After dressing, Lindsay and I headed to the dining room for dinner. Dinner was excellent. There is not many options on the menu. As I recall, the options were fish, chicken, or beef with vegetables and rice. I chose the fish and Lindsay tried the beef. Both dishes were cooked well and quite yummy. Then again I’m not super picky when I’m hungry!
After dinner, we both read a while until the lights went out. I set my alarm for 3:45am so we could go on the sunrise tour in the morning. I slept quite well that night. I did get a little cold in the middle of the night when the temperature of the jungle cooled, but luckily they provide you extra blankets. I enjoyed sleeping to the sounds of the jungle.

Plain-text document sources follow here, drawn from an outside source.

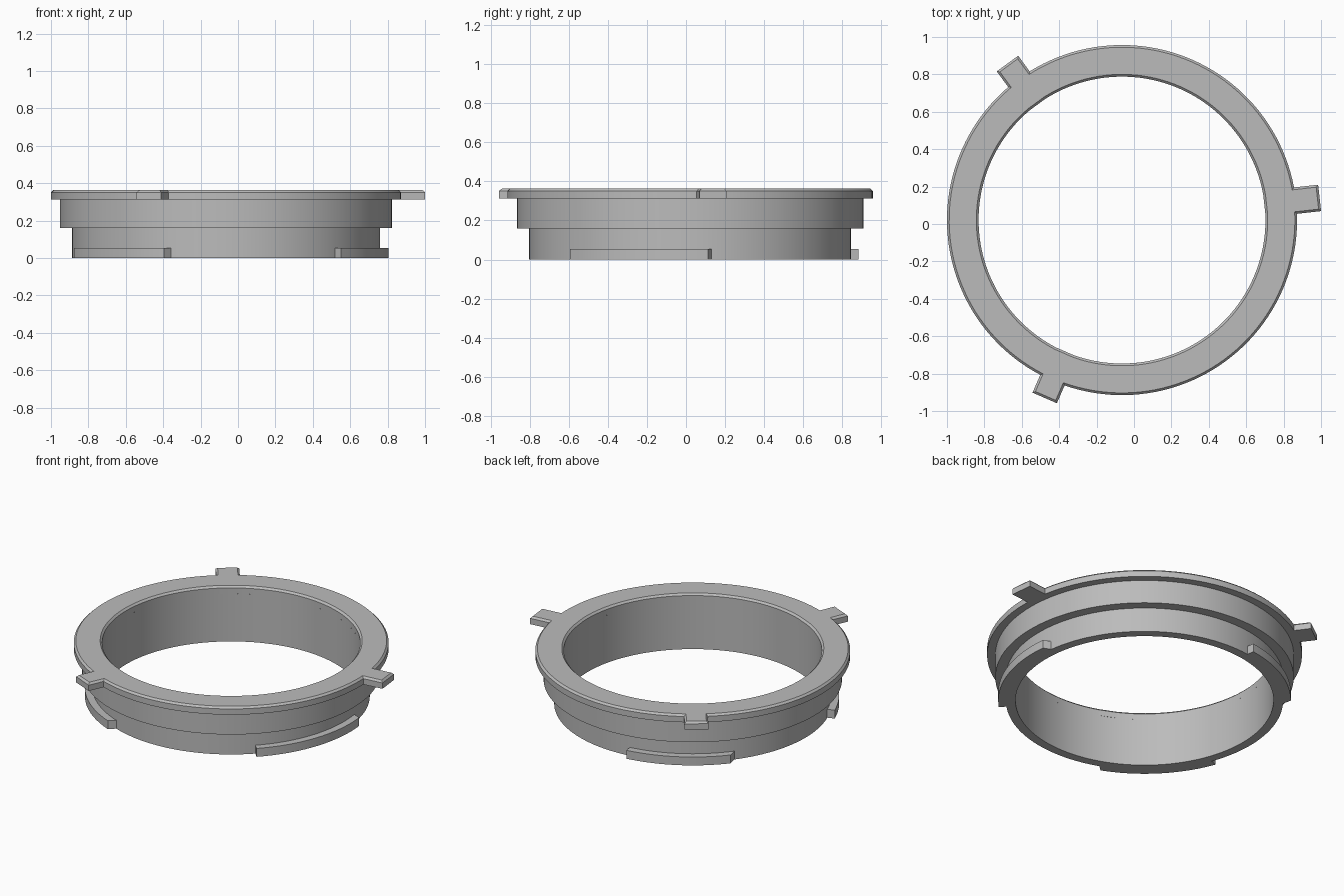
import bpy, bmesh
from math import sin, cos, asin, atan2, radians, pi

cube = bpy.data.objects.get("Cube")
if cube:
    bpy.data.objects.remove(cube, do_unlink=True)

CX, CY = -0.064, 0.021          # ring axis
BORE, LOWER, UPPER, FLANGE = 0.767, 0.824, 0.887, 0.936
STEP_Z, FLANGE_Z, TOP_Z = 0.16, 0.313, 0.363
BEVEL = 0.012
LUG_HALF = 0.071

grey = bpy.data.materials.new("plain grey")
grey.use_nodes = True
grey.diffuse_color = (0.5, 0.5, 0.5, 1)
grey.node_tree.nodes["Principled BSDF"].inputs["Base Color"].default_value = (0.5, 0.5, 0.5, 1)


def polar(r, a, z):
    return (CX + r * cos(a), CY + r * sin(a), z)


def loft(name, rings, wrap=False, cap=False):
    """Skin closed loops of equal length, optionally joining last to first."""
    bm = bmesh.new()
    loops = [[bm.verts.new(p) for p in ring] for ring in rings]
    pairs = list(zip(loops, loops[1:]))
    if wrap:
        pairs.append((loops[-1], loops[0]))
    for a, b in pairs:
        for i in range(len(a)):
            j = (i + 1) % len(a)
            bm.faces.new((a[i], a[j], b[j], b[i]))
    if cap:
        bm.faces.new(loops[0])
        bm.faces.new(loops[-1])
    bmesh.ops.recalc_face_normals(bm, faces=bm.faces)
    mesh = bpy.data.meshes.new(name)
    bm.to_mesh(mesh)
    bm.free()
    obj = bpy.data.objects.new(name, mesh)
    bpy.context.collection.objects.link(obj)
    mesh.materials.append(grey)
    bpy.ops.object.select_all(action='DESELECT')
    obj.select_set(True)
    bpy.context.view_layer.objects.active = obj
    bpy.ops.object.shade_smooth_by_angle(angle=radians(25))
    return obj


# Stepped barrel below the flange
steps = 144
angles = [2 * pi * i / steps for i in range(steps)]
profile = [(BORE, FLANGE_Z), (BORE, 0), (LOWER, 0), (LOWER, STEP_Z),
           (UPPER, STEP_Z), (UPPER, FLANGE_Z)]
loft("stepped_barrel", [[polar(r, a, z) for a in angles] for r, z in profile])

# Flange with three grip lugs: (direction in degrees, tip radius)
lugs = [(6.4, 1.063), (126.2, 1.037), (246.5, 1.037)]


def flange_outline(inset):
    """Radius and angle of each outline point, moved inward by inset."""
    points = []
    rad, half = FLANGE - inset, LUG_HALF - inset
    root = asin(half / rad)
    for i, (deg, reach) in enumerate(lugs):
        mid, tip = radians(deg), reach - inset
        spread = atan2(half, tip)
        corner = (tip ** 2 + half ** 2) ** 0.5
        points += [(corner, mid - spread), (corner, mid + spread)]
        start = mid + root
        end = radians(lugs[(i + 1) % 3][0]) - root + (2 * pi if i == 2 else 0)
        points += [(rad, start + (end - start) * k / 44) for k in range(45)]
    return points


edge, top = flange_outline(0), flange_outline(BEVEL)
loft("lugged_flange", [
    [polar(BORE, a, FLANGE_Z) for r, a in edge],
    [polar(r, a, FLANGE_Z) for r, a in edge],
    [polar(r, a, TOP_Z - BEVEL) for r, a in edge],
    [polar(r, a, TOP_Z) for r, a in top],
    [polar(BORE + BEVEL, a, TOP_Z) for r, a in edge],
    [polar(BORE, a, TOP_Z - BEVEL) for r, a in edge],
], wrap=True)

# Bayonet tabs around the foot: start, outer end, inner end in degrees
TAB_R, TAB_Z, ROOT_R = 0.87, 0.055, 0.815
tabs = [(-45, 6, 8), (98, 140, 143), (201, 247.5, 249.3)]
for n, (start, outer_end, inner_end) in enumerate(tabs, 1):
    sections = []
    for k in range(21):
        outer = radians(start + (outer_end - start) * k / 20)
        inner = radians(start + (inner_end - start) * k / 20)
        sections.append([polar(ROOT_R, inner, 0), polar(TAB_R, outer, 0),
                         polar(TAB_R, outer, TAB_Z), polar(ROOT_R, inner, TAB_Z)])
    loft(f"bayonet_tab_{n}", sections, cap=True)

If you don’t like jungle sounds or are a light sleeper then I highly suggest bringing ear plugs!
My alarm went off and I quickly put my contacts in to realize that it was pouring rain out! Bummer. Lindsay and I decided we would sleep in and skip the sunrise tour since we predicted the sunrise would be cloudy. The downfall of going to Tikal in the beginning of the rainy season. We woke up (again) and headed back to the park for the 6am opening of the gate. We spent a couple hours exploring the parts of the park we missed yesterday and taking in the sites. The rain had stopped and the day was turning out to be quite nice.
After working up an appetite walking around the Grand Plaza, we headed back to our rooms to pack and eat breakfast. Breakfast was just a delicious as dinner. I opted for the pancakes and Lindsay ordered the eggs. We were both served fresh squeezed juice and tea or coffee.
On taxi driver arrived promptly at 10am to bring us back across the border to Belize. It was time to say goodbye to our time at Tikal. I will definitely be back.